An Architect Builds His Own Backyard Oasis From Salvaged Materials - Photo 1 of 5 - Architect Nicholas Hunt used his garden as a laboratory for his budding private practice, creating a 55-square-foot studio filled with handcrafted details, including a half-inch reveal surrounding the front window and a Plexiglas skylight. "When a place is this small, the minimal details need to be nice," Hunt says.

Architect Nicholas Hunt used his garden as a laboratory for his budding private practice, creating a 55-square-foot studio filled with handcrafted details, including a half-inch reveal surrounding the front window and a Plexiglas skylight. "When a place is this small, the minimal details need to be nice," Hunt says.
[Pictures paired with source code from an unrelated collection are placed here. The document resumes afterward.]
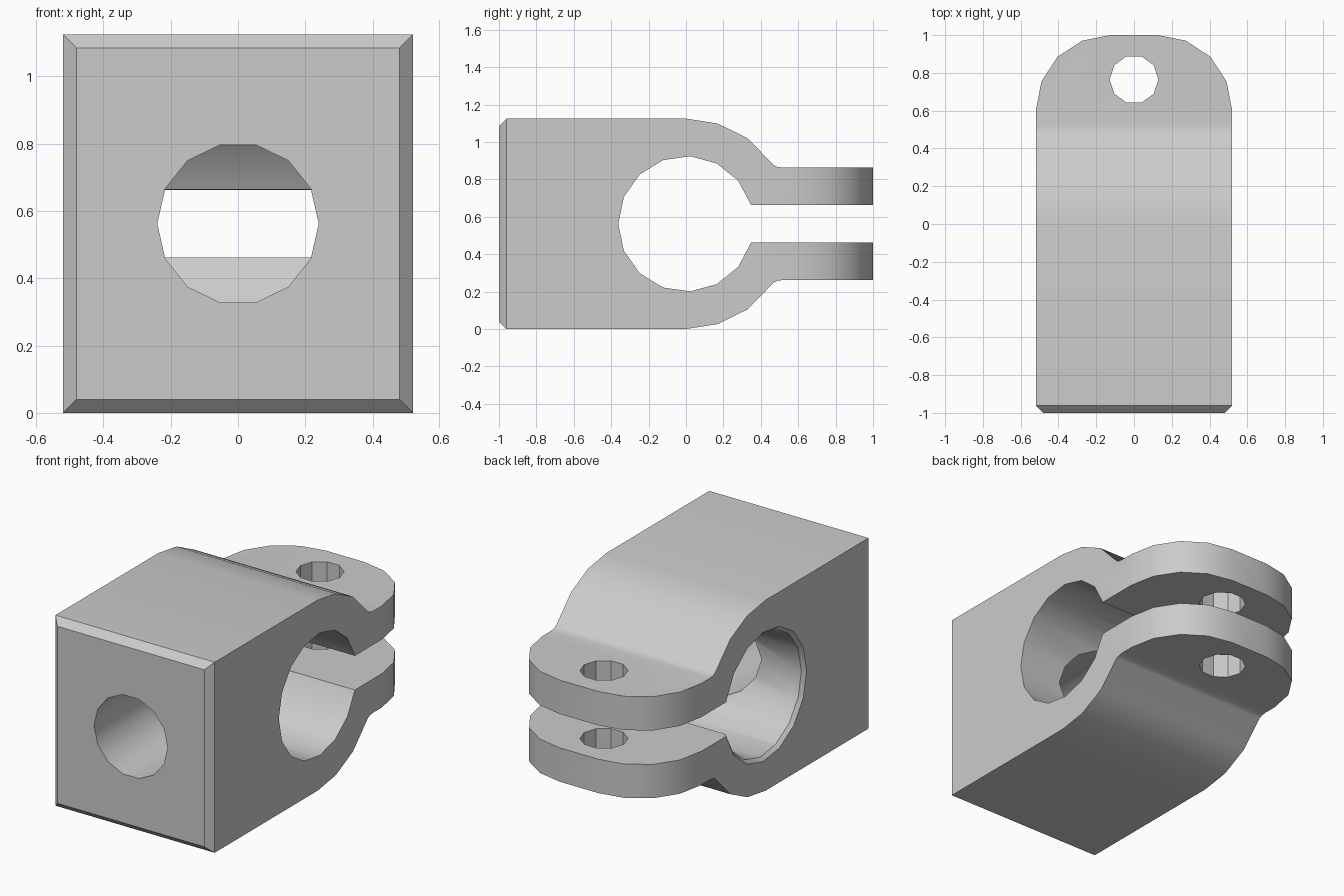
import bpy, bmesh, math
from mathutils import Vector

if "Cube" in bpy.data.objects:
    bpy.data.objects.remove(bpy.data.objects["Cube"])

MID, HALF_W, BORE = 0.5625, 0.52, 0.362

grey = bpy.data.materials.new("plain grey")
grey.use_nodes = True
colour = (0.6, 0.6, 0.6, 1)
grey.diffuse_color = colour
grey.node_tree.nodes["Principled BSDF"].inputs["Base Color"].default_value = colour


def prism(name, start, end, chamfer_front=False):
    """Join two matching outlines with side walls and caps."""
    bm = bmesh.new()
    a = [bm.verts.new(p) for p in start]
    b = [bm.verts.new(p) for p in end]
    bm.faces.new(a)
    bm.faces.new(b[::-1])
    for i in range(len(a)):
        j = (i + 1) % len(a)
        bm.faces.new((a[i], b[i], b[j], a[j]))
    bmesh.ops.recalc_face_normals(bm, faces=bm.faces)
    if chamfer_front:
        rim = [e for e in bm.edges if all(v.co.y < -0.99 for v in e.verts)]
        bmesh.ops.bevel(bm, geom=rim, offset=0.04, segments=1, affect='EDGES')
    mesh = bpy.data.meshes.new(name)
    bm.to_mesh(mesh)
    bm.free()
    mesh.materials.append(grey)
    obj = bpy.data.objects.new(name, mesh)
    bpy.context.collection.objects.link(obj)
    return obj


def ring(radius, sides):
    return [(radius * math.cos(math.tau * i / sides),
             radius * math.sin(math.tau * i / sides)) for i in range(sides)]


def bore_arc(radius):
    """Open arc of the cross bore, from the upper jaw round to the lower."""
    angles = [math.pi + math.radians(23.4) * i for i in range(-7, 8)]
    return [(radius * math.cos(t), radius * math.sin(t)) for t in angles]


# Side profile of the clamp, heights measured from the middle
upper = [(-1, 0.5625), (0, 0.5625), (0.17, 0.536), (0.33, 0.457),
         (0.47, 0.313), (0.49, 0.304), (0.52, 0.3), (1, 0.3), (1, 0.1)]
lower = [(y, -z) for y, z in reversed(upper)]
profile = upper + bore_arc(BORE) + lower
clamp = prism("clamp_body",
              [(-HALF_W, y, MID + z) for y, z in profile],
              [(HALF_W, y, MID + z) for y, z in profile], True)

# Rounded plan outline of the lugs
side = [(0.7, -1.2), (0.7, 0.5), (0.52, 0.6), (0.49, 0.755),
        (0.405, 0.885), (0.275, 0.97), (0.125, 1.0)]
plan = side + [(-x, y) for x, y in reversed(side)]
outline = prism("lug_outline_cutter",
                [(x, y, -0.2) for x, y in plan], [(x, y, 1.4) for x, y in plan])

# Round hole through the front wall into the cross bore
front_hole = prism("front_hole_cutter",
                   [(x, -1.2, MID + z) for x, z in ring(0.24, 14)],
                   [(x, -0.1, MID + z) for x, z in ring(0.24, 14)])

# Bolt hole through both lugs
bolt_hole = prism("bolt_hole_cutter",
                  [(x, 0.765 + y, -0.2) for x, y in ring(0.129, 10)],
                  [(x, 0.765 + y, 1.4) for x, y in ring(0.129, 10)])

# Small chamfer on the right rim of the cross bore
rim = prism("bore_rim_cutter",
            [(-HALF_W - 0.02, y, MID + z) for y, z in bore_arc(BORE + 0.04)],
            [(-HALF_W + 0.04, y, MID + z) for y, z in bore_arc(BORE - 0.02)])

bpy.context.view_layer.objects.active = clamp
clamp.select_set(True)
for cutter, operation in ((outline, 'INTERSECT'), (front_hole, 'DIFFERENCE'),
                          (bolt_hole, 'DIFFERENCE'), (rim, 'DIFFERENCE')):
    mod = clamp.modifiers.new(cutter.name, 'BOOLEAN')
    mod.operation, mod.solver, mod.object = operation, 'EXACT', cutter
    bpy.ops.object.modifier_apply(modifier=mod.name)
    bpy.data.objects.remove(cutter)

# Smooth the gentle curves and keep the hard edges
bpy.ops.object.select_all(action='DESELECT')
clamp.select_set(True)
bpy.ops.object.shade_smooth_by_angle(angle=math.radians(30))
"The point of the project for me was an escape from the city—both in terms of building it and hanging out in it, inhabiting it," says Hunt, who spent a total of about seven days over four months constructing the space. "It was for the act of building and to be able to do this for myself, to be my own client; that’s something young architects rarely get a chance to do."

An Architect Builds His Own Backyard Oasis From Salvaged Materials - Photo 2 of 5 - The building’s design was determined by the desire for a strong geometric form and by the materials Hunt could find. The cedar cladding is meant to fade over time.

The building’s design was determined by the desire for a strong geometric form and by the materials Hunt could find. The cedar cladding is meant to fade over time.

The 5-foot-by-11-foot studio was completed for just under $1,200, a small sum made possible by the clever reuse of materials, like cedar planks salvaged from another job and the white fence pickets from his parents’ property in Massachusetts that make up the interior. Plexiglas fills a skylight and wood-slatted windows, keeping out prying eyes while opening up the interior to views of greenery and sky. 

An Architect Builds His Own Backyard Oasis From Salvaged Materials - Photo 3 of 5 - The interior features fence pickets from Hunt’s parents’ house and a rotating selection of furniture from his apartment.

The interior features fence pickets from Hunt’s parents’ house and a rotating selection of furniture from his apartment.

"Once you’re in it," says Hunt, "you feel outside the city." 

An Architect Builds His Own Backyard Oasis From Salvaged Materials - Photo 4 of 5 - Windows oriented toward nature shut out the city.

Windows oriented toward nature shut out the city.

An Architect Builds His Own Backyard Oasis From Salvaged Materials - Photo 5 of 5 - "It’s a perfect spot for an afternoon nap, a makeshift painting studio, or a quiet space to have a drink with a friend." —Nicholas Hunt, architect

"It’s a perfect spot for an afternoon nap, a makeshift painting studio, or a quiet space to have a drink with a friend." —Nicholas Hunt, architect